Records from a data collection
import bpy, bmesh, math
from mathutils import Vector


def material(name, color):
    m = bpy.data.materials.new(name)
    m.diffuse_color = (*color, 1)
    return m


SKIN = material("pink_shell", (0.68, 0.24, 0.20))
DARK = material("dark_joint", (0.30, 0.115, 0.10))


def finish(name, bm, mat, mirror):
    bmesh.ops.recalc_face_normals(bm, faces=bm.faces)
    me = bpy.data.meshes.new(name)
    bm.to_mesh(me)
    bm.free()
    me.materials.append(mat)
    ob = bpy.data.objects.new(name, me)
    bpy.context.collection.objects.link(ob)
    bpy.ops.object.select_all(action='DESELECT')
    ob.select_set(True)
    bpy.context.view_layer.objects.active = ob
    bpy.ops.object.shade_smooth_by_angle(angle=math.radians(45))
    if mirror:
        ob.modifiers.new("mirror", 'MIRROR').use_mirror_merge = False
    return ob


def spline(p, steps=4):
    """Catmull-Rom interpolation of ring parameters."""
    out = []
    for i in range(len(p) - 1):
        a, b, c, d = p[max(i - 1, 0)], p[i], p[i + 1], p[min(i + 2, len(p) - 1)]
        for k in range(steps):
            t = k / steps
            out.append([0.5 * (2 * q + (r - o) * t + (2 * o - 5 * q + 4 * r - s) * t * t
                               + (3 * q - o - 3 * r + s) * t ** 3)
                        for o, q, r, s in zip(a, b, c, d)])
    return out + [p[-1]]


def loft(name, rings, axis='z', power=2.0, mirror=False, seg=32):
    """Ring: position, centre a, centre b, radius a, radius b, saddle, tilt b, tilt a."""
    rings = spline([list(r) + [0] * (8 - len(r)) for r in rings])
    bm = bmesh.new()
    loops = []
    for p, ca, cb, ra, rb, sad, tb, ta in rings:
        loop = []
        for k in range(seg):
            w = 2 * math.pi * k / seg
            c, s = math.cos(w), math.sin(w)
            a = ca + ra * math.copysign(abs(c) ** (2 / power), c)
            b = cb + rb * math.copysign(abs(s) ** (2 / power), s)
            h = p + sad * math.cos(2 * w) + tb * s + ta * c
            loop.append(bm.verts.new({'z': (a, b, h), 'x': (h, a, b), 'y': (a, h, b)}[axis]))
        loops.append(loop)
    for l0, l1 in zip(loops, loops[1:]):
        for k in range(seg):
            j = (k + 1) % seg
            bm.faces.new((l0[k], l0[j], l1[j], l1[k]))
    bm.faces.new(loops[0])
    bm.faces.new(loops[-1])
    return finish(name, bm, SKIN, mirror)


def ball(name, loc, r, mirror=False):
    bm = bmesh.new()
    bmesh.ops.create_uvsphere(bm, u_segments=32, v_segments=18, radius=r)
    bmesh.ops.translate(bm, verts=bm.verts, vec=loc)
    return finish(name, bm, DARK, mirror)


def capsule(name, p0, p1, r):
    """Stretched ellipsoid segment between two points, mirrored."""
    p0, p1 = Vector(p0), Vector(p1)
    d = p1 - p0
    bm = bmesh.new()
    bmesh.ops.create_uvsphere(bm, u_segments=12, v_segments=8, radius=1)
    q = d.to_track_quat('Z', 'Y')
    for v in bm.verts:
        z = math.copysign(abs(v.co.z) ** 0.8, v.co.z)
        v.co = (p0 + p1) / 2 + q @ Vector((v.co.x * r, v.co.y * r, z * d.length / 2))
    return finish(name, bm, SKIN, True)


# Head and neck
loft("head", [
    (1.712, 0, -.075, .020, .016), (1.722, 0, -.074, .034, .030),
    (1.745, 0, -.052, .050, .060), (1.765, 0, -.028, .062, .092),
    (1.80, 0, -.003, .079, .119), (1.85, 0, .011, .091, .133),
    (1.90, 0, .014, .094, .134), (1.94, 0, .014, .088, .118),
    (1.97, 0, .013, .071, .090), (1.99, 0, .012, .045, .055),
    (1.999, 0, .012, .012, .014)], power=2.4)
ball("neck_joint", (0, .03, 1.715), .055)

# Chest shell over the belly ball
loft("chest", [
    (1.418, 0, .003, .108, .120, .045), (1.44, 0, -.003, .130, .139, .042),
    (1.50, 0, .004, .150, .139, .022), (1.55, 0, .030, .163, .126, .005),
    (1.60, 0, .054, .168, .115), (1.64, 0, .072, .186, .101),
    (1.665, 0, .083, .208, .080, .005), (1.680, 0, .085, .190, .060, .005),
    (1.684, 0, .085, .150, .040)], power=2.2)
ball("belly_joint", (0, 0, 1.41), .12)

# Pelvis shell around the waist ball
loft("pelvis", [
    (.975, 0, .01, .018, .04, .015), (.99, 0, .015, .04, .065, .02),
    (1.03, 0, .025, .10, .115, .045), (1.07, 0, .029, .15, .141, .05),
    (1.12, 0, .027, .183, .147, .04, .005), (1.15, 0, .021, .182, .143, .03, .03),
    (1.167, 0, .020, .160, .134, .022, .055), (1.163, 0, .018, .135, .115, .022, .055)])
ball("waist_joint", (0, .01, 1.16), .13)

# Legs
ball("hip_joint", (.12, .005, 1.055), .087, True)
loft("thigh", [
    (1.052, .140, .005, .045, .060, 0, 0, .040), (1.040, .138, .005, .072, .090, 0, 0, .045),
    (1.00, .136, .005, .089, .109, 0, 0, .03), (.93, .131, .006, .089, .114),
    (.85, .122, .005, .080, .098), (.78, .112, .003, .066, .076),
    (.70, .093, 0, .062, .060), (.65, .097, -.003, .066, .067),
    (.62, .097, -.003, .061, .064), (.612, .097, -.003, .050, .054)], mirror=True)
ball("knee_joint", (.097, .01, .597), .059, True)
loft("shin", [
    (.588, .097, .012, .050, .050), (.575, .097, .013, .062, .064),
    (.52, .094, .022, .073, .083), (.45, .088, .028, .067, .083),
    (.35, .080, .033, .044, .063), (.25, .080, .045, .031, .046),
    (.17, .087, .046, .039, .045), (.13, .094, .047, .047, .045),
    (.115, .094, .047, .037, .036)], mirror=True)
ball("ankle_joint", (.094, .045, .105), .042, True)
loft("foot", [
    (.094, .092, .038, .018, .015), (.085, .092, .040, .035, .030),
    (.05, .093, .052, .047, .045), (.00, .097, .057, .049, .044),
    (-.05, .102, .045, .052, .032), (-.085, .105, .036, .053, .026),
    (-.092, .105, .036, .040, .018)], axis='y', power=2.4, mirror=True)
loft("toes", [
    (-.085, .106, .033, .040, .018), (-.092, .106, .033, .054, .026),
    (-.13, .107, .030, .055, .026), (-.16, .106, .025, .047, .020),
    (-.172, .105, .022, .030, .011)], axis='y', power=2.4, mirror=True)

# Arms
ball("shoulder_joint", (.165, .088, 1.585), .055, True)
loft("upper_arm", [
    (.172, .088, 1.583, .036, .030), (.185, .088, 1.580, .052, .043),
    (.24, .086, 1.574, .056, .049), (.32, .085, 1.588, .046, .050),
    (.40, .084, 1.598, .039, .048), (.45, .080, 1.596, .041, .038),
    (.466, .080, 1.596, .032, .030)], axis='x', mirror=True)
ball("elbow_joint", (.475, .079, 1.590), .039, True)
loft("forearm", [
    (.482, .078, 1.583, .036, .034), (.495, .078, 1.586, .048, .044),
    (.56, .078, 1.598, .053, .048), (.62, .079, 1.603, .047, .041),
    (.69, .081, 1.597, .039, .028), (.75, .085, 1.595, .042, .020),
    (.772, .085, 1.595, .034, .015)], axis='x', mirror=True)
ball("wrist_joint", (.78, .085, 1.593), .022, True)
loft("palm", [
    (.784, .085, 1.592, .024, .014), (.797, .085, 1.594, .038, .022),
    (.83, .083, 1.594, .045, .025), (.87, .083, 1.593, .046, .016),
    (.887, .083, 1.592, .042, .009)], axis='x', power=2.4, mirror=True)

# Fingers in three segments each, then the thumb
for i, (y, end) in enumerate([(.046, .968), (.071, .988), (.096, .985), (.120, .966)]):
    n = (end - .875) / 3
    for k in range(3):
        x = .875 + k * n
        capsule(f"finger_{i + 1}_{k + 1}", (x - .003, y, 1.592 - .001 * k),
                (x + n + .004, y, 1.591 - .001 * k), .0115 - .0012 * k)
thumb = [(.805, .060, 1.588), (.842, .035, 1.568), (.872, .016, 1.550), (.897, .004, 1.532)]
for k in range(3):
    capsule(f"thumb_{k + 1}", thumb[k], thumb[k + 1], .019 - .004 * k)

▶ **Problem statement**
Using the entries above, give again exactly the lines from the line holding "b = cb + rb" through the line holding "return finish(name, bm, SKIN, mirror)". Include both end lines and nothing else.

▶ **Result of this task**
            b = cb + rb * math.copysign(abs(s) ** (2 / power), s)
            h = p + sad * math.cos(2 * w) + tb * s + ta * c
            loop.append(bm.verts.new({'z': (a, b, h), 'x': (h, a, b), 'y': (a, h, b)}[axis]))
        loops.append(loop)
    for l0, l1 in zip(loops, loops[1:]):
        for k in range(seg):
            j = (k + 1) % seg
            bm.faces.new((l0[k], l0[j], l1[j], l1[k]))
    bm.faces.new(loops[0])
    bm.faces.new(loops[-1])
    return finish(name, bm, SKIN, mirror)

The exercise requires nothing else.